**WORK ITEM:** The expected output is exactly the lines below, starting at the line with "top, low = y + BLOCK / 2, y - BLOCK / 2" and ending at the line with "inset = ring * (WALL + GROOVE)", both included; no other line belongs in it.

===============

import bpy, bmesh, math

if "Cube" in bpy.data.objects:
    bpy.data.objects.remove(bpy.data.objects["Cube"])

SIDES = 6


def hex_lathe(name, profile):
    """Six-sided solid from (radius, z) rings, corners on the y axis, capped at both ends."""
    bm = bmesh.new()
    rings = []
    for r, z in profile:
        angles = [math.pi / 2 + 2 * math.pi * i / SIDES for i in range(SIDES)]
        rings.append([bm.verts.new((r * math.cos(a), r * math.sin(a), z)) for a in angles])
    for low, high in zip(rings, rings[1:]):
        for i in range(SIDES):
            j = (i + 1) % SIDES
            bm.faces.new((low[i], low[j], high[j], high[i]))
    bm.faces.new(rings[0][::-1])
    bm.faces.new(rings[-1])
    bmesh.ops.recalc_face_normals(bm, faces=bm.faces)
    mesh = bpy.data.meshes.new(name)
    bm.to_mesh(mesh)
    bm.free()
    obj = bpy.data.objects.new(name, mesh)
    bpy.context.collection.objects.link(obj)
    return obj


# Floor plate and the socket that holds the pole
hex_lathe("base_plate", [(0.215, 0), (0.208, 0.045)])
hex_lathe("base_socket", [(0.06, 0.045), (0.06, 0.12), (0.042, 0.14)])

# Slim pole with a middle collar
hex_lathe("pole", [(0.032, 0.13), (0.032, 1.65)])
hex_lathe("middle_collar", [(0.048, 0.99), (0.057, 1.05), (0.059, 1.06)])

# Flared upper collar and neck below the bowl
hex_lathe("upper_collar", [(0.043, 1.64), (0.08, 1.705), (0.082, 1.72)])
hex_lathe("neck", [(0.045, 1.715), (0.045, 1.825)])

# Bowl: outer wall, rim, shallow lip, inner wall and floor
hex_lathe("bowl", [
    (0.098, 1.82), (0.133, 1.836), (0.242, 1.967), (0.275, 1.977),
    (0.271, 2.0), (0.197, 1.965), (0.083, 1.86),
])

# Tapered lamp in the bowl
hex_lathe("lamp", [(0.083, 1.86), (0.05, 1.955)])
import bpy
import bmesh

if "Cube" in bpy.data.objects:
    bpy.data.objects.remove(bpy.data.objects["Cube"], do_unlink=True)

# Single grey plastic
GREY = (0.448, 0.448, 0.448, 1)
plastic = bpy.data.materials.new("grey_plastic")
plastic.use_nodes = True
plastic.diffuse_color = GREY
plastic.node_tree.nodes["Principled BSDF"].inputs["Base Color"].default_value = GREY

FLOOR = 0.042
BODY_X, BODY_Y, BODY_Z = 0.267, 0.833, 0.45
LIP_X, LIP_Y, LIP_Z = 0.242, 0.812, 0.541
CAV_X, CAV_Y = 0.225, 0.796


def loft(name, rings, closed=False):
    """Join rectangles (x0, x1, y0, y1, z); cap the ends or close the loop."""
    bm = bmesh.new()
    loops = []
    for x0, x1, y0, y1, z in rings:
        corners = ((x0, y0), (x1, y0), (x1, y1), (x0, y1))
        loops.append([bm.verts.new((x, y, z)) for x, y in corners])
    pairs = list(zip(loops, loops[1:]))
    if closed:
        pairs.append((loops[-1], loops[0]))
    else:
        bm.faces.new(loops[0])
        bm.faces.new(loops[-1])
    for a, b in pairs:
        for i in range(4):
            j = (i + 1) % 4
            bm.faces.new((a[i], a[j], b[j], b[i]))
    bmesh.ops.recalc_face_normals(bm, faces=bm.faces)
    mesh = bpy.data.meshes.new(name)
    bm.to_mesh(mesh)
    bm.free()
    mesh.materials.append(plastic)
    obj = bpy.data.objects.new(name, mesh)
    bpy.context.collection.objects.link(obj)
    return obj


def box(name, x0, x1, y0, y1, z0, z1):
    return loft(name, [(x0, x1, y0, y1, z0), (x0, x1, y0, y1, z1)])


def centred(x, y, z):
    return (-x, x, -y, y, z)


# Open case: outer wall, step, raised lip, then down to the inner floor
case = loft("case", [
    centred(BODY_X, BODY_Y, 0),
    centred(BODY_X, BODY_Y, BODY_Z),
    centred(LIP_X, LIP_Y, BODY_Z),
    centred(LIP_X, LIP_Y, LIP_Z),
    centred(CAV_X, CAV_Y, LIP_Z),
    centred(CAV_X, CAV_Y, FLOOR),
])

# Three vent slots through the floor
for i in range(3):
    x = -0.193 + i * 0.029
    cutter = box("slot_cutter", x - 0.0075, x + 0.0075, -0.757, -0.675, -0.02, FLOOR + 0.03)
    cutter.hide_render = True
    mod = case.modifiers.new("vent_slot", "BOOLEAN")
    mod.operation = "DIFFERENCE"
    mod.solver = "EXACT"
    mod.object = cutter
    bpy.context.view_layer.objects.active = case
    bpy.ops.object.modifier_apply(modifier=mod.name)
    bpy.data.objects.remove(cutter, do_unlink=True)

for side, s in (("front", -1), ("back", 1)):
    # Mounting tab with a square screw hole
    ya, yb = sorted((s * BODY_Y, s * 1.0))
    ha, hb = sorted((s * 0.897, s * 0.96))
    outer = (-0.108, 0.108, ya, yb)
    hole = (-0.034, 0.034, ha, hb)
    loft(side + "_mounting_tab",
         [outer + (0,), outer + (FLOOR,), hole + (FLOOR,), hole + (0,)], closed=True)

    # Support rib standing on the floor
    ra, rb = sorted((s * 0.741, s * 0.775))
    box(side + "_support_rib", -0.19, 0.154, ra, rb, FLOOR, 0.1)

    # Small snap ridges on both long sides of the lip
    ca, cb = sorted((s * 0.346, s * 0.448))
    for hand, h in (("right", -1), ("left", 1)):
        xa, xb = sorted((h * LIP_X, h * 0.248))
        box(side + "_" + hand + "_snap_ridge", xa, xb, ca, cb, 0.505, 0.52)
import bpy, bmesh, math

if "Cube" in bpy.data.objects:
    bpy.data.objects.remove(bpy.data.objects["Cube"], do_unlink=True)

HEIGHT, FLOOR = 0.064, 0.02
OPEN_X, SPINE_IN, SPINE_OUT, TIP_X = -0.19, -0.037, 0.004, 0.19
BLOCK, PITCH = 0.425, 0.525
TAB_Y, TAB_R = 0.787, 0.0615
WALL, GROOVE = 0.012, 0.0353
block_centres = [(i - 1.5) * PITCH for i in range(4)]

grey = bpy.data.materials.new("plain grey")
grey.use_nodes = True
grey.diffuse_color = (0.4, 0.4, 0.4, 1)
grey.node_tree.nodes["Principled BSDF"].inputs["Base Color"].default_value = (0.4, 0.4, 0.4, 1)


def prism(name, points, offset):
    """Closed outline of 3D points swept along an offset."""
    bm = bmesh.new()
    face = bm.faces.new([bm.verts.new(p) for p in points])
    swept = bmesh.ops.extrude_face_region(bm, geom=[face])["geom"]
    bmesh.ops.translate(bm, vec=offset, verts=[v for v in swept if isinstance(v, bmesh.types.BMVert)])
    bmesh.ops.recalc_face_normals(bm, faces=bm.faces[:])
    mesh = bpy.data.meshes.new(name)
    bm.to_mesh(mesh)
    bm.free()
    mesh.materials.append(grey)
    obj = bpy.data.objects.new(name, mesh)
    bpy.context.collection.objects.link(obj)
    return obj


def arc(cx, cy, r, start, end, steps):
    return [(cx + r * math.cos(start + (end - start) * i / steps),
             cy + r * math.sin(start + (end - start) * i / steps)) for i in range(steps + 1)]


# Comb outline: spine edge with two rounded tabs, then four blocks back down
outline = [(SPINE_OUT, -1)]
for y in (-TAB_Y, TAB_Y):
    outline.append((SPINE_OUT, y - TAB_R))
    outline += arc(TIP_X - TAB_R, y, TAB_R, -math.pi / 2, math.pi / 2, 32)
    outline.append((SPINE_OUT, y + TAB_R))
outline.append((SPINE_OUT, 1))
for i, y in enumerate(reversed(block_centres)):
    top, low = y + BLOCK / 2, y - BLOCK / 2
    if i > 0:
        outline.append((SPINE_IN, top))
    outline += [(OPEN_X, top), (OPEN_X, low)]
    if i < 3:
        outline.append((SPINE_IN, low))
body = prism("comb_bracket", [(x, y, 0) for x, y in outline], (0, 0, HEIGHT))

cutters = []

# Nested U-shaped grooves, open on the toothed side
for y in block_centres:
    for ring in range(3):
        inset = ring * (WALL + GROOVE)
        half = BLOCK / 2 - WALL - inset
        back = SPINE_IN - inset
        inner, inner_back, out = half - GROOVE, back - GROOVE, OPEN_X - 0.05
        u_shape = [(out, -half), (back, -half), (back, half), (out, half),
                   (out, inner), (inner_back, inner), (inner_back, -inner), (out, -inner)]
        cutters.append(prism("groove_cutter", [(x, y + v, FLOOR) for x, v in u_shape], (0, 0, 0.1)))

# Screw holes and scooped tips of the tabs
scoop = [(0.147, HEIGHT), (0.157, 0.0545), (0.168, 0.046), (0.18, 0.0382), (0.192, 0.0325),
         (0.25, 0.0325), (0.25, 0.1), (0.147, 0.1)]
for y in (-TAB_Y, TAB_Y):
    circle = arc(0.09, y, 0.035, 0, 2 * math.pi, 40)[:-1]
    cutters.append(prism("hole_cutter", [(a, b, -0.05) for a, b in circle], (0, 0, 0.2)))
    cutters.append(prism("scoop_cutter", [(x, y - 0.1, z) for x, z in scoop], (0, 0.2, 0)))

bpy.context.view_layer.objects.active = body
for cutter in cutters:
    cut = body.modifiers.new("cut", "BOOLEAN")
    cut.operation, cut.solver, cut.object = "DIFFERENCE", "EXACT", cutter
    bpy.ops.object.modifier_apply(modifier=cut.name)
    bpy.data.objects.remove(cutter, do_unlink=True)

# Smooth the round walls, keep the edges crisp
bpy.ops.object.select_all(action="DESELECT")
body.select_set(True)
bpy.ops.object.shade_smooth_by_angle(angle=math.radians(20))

===============

**TASK ANSWER:**
    top, low = y + BLOCK / 2, y - BLOCK / 2
    if i > 0:
        outline.append((SPINE_IN, top))
    outline += [(OPEN_X, top), (OPEN_X, low)]
    if i < 3:
        outline.append((SPINE_IN, low))
body = prism("comb_bracket", [(x, y, 0) for x, y in outline], (0, 0, HEIGHT))

cutters = []

# Nested U-shaped grooves, open on the toothed side
for y in block_centres:
    for ring in range(3):
        inset = ring * (WALL + GROOVE)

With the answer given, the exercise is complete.